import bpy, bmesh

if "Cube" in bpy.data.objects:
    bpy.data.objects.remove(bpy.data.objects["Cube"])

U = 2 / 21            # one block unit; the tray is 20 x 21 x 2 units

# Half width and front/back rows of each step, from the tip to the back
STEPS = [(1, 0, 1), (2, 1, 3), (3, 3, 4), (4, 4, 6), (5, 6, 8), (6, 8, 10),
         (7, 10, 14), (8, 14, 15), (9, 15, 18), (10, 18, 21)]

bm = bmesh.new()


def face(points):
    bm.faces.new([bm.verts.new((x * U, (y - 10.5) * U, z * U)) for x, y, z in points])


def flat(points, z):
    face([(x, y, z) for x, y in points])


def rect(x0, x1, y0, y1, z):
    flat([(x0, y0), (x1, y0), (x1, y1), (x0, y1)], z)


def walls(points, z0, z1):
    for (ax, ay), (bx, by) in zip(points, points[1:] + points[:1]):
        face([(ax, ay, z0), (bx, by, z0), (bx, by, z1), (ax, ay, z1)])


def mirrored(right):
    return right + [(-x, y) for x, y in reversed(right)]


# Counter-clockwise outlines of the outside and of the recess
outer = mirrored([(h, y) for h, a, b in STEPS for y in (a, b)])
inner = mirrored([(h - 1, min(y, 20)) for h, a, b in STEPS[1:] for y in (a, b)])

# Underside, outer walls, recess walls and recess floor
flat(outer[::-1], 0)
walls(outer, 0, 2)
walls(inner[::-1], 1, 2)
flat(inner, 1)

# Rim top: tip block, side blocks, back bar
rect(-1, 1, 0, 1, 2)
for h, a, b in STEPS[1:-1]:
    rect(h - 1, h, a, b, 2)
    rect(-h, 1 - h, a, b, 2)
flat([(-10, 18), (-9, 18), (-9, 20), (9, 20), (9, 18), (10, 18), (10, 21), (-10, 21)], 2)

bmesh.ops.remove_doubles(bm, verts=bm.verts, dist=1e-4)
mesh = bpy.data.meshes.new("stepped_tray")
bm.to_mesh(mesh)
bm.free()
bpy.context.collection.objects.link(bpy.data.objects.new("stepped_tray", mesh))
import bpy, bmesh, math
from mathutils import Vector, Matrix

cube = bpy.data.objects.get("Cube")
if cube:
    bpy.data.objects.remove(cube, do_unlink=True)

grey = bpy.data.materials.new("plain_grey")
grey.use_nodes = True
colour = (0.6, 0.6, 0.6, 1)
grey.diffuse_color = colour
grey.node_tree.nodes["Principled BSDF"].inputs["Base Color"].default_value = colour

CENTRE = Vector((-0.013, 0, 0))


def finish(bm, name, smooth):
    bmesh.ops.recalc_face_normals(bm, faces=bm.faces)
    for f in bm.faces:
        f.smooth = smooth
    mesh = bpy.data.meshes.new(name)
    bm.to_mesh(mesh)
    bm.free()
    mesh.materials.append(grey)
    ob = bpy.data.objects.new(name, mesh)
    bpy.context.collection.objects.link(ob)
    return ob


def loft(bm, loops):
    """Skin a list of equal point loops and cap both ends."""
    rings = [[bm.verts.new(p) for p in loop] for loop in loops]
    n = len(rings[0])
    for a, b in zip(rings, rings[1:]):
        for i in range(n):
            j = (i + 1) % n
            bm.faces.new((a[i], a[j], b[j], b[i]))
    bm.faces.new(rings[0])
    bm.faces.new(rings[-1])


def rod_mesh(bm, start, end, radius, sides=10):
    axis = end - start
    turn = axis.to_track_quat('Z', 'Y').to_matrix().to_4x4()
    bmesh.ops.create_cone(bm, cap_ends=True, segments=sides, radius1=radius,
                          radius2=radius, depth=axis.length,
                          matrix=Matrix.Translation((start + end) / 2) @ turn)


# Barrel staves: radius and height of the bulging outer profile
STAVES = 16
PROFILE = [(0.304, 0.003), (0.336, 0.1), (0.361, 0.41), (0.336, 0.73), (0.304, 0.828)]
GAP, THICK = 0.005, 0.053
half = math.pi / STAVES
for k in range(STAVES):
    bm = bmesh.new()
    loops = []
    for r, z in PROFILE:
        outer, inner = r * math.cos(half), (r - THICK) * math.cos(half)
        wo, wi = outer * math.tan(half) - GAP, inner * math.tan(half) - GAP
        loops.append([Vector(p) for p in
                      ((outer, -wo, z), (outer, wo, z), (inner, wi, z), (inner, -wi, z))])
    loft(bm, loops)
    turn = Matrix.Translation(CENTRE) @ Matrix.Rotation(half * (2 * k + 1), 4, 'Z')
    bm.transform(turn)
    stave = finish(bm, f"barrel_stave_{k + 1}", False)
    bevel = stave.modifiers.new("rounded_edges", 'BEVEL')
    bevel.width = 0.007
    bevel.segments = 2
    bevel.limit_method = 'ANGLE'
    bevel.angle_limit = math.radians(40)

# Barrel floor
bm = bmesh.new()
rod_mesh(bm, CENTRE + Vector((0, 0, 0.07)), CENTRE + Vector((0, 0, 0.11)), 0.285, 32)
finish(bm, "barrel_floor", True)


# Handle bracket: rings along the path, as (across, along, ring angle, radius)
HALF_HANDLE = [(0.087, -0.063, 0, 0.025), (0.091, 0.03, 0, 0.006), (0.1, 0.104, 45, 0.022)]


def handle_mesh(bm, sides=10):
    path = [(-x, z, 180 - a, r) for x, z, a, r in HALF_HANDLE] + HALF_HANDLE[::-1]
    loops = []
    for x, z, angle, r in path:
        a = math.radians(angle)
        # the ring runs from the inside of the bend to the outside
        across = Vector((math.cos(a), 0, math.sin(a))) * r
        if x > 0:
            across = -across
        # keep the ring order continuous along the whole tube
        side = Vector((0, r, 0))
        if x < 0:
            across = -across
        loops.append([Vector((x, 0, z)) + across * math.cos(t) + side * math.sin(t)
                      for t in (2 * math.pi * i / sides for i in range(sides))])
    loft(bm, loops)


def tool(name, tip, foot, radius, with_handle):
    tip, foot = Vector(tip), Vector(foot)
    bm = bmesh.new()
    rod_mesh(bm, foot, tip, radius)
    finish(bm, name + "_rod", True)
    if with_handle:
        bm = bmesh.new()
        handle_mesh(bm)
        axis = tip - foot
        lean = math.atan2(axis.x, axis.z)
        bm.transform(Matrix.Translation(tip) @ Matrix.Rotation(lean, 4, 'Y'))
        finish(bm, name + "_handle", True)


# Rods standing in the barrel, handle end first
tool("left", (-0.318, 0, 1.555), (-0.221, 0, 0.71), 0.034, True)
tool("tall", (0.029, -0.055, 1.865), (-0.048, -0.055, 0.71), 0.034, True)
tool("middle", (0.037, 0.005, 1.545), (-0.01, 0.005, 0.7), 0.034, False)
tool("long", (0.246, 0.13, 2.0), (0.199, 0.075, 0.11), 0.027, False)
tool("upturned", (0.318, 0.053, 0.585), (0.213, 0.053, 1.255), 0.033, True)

● **Task to complete**: Your answer should be only the number of lines in the entries above that hold the string "materials".

● **Answer space**: 2